====== The data

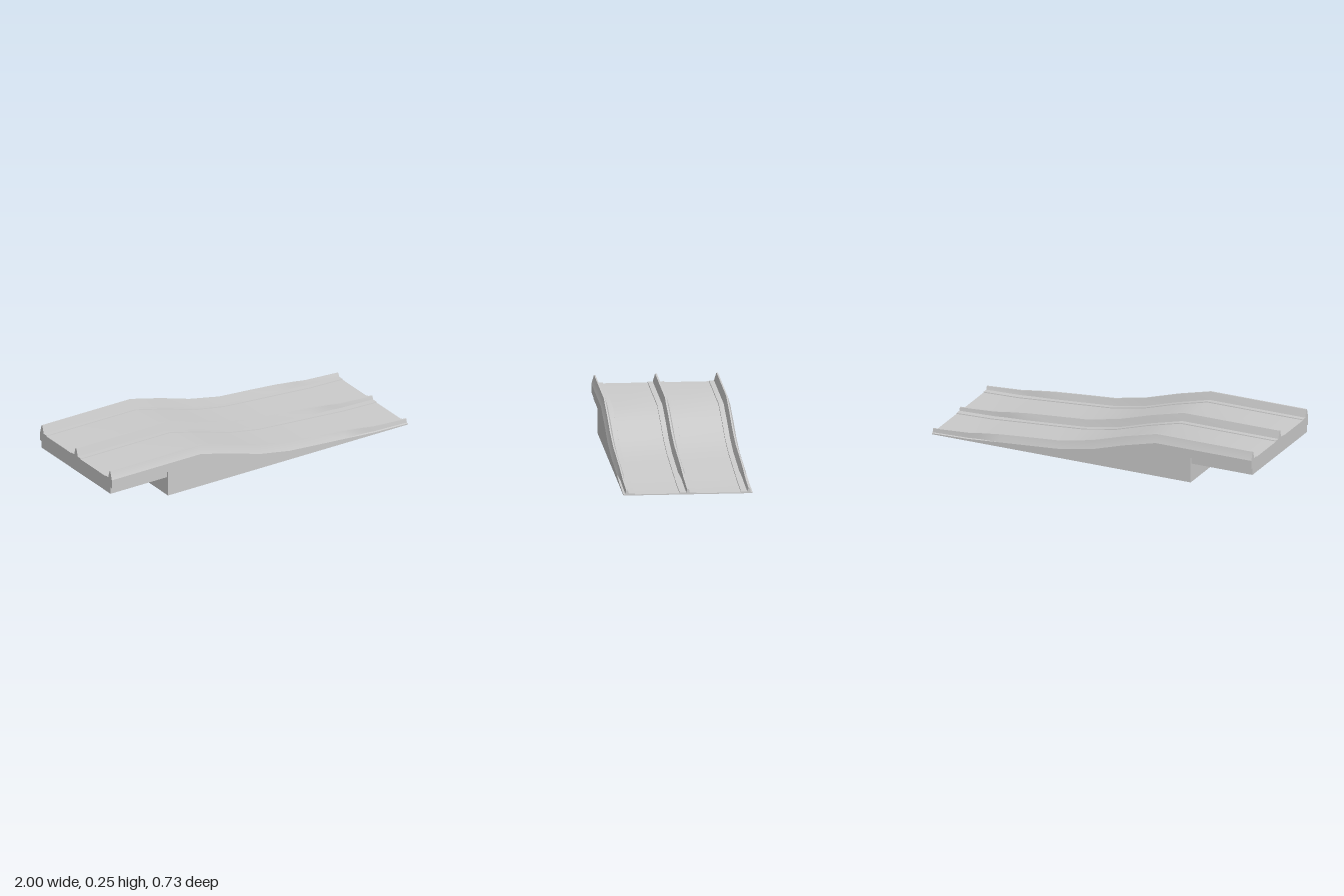
import * as THREE from 'three';
import { toCreasedNormals } from 'three/addons/utils/BufferGeometryUtils.js';

const material = new THREE.MeshStandardMaterial({ color: 0xcccccc, side: THREE.DoubleSide });

const W = 0.365;      // half width of the ramp
const INSET = 0.352;  // half width of the lower deck panel
const STEP = -0.62;   // where the raised deck meets the ramp body

// Stations along the ramp: x, barrier top, road height
const stations = [
  [-1, 0.25, 0.2], [-0.4, 0.25, 0.2], [-0.2, 0.2, 0.15], [0, 0.14, 0.09],
  [0.2, 0.1, 0.055], [0.4, 0.085, 0.04], [0.58, 0.07, 0.027], [0.7, 0.055, 0.018],
  [0.78, 0.043, 0.012], [1, 0.03, 0.006],
];

// Cross-section [z, y] from the left edge to the right edge; barriers slim down at the toe
function section([x, top, road]) {
  const t = THREE.MathUtils.clamp((x - 0.58) / 0.12, 0, 1);
  const kerb = road + 0.005;
  const half = [
    [W, road], [W - 0.001 - 0.01 * t, road + 0.002], [0.35, top], [0.342, top],
    [0.328 + 0.006 * t, kerb], [0.3, kerb], [0.299, road],
    [0.048, road], [0.047, kerb], [0.018 - 0.008 * t, kerb], [0.005, top],
  ];
  return [...half, ...half.slice().reverse().map(([z, y]) => [-z, y])];
}

function addMesh(group, name, geometry) {
  const mesh = new THREE.Mesh(geometry, material);
  mesh.name = name;
  group.add(mesh);
  return mesh;
}

// Sheet swept through all cross-sections
function roadGeometry() {
  const rows = stations.map(section);
  const n = rows[0].length;
  const positions = [], index = [];
  rows.forEach((row, i) => row.forEach(([z, y], j) => {
    positions.push(stations[i][0], y, z);
    if (i < rows.length - 1 && j < n - 1) {
      const a = i * n + j, b = a + n;
      index.push(a, b, a + 1, b, b + 1, a + 1);
    }
  }));
  const g = new THREE.BufferGeometry();
  g.setAttribute('position', new THREE.Float32BufferAttribute(positions, 3));
  g.setIndex(index);
  return toCreasedNormals(g, 0.4);
}

// Upright end face that closes a cross-section down to a given height
function endGeometry(station, bottom) {
  const points = [...section(station), [-W, bottom], [W, bottom]];
  const shape = new THREE.Shape(points.map(([z, y]) => new THREE.Vector2(z, y)));
  const g = new THREE.ShapeGeometry(shape).rotateY(-Math.PI / 2);
  return g.translate(station[0], 0, 0);
}

// Flat panels: across the ramp, along its side, and level
const crossPanel = (x, y0, y1, z0, z1) =>
  new THREE.PlaneGeometry(z1 - z0, y1 - y0).rotateY(Math.PI / 2).translate(x, (y0 + y1) / 2, (z0 + z1) / 2);
const sidePanel = (z, x0, x1, y0, y1) =>
  new THREE.PlaneGeometry(x1 - x0, y1 - y0).rotateY(z < 0 ? Math.PI : 0).translate((x0 + x1) / 2, (y0 + y1) / 2, z);
const levelPanel = (y, x0, x1, z0, z1) =>
  new THREE.PlaneGeometry(x1 - x0, z1 - z0).rotateX(Math.PI / 2).translate((x0 + x1) / 2, y, (z0 + z1) / 2);

export function createModel() {
  const model = new THREE.Group();
  model.name = 'roadRamp';

  // Road surface with its three barriers
  addMesh(model, 'roadAndBarriers', roadGeometry());
  addMesh(model, 'highEnd', endGeometry(stations[0], 0.15));
  addMesh(model, 'lowEnd', endGeometry(stations[stations.length - 1], 0));

  // Side skirts, stepped up under the raised deck
  const outline = [
    ...stations.map(([x, , road]) => [x, road]),
    [1, 0], [STEP, 0], [STEP, 0.15], [-1, 0.15],
  ].map(([x, y]) => new THREE.Vector2(x, y));
  for (const side of [1, -1]) {
    const prefix = side > 0 ? 'left' : 'right';
    const skirt = new THREE.ShapeGeometry(new THREE.Shape(outline));
    if (side < 0) {
      skirt.index.array.reverse();
      skirt.computeVertexNormals();
    }
    addMesh(model, prefix + 'Skirt', skirt.translate(0, 0, side * W));

    // Inset lower side of the deck and the ledge above it
    const z0 = side > 0 ? INSET : -W, z1 = side > 0 ? W : -INSET;
    addMesh(model, prefix + 'DeckSide', sidePanel(side * INSET, -1, STEP, 0.11, 0.15));
    addMesh(model, prefix + 'DeckLedge', levelPanel(0.15, -1, STEP, z0, z1));
    addMesh(model, prefix + 'DeckCorner', crossPanel(STEP, 0.11, 0.15, z0, z1));
  }

  // Underside of the deck, its end, and the wall below it
  addMesh(model, 'deckBottom', levelPanel(0.11, -1, STEP, -INSET, INSET));
  addMesh(model, 'deckEnd', crossPanel(-1, 0.11, 0.15, -INSET, INSET).rotateY(Math.PI).translate(-2, 0, 0));
  addMesh(model, 'supportWall', crossPanel(STEP, 0, 0.11, -W, W));

  return model;
}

============

> [What you should do] Only one stretch of the entries above is wanted: the lines from the one containing "index.push(a, b, a" through the one containing "a given height". Please reproduce it exactly.

> [Answer for the task]
      index.push(a, b, a + 1, b, b + 1, a + 1);
    }
  }));
  const g = new THREE.BufferGeometry();
  g.setAttribute('position', new THREE.Float32BufferAttribute(positions, 3));
  g.setIndex(index);
  return toCreasedNormals(g, 0.4);
}

// Upright end face that closes a cross-section down to a given height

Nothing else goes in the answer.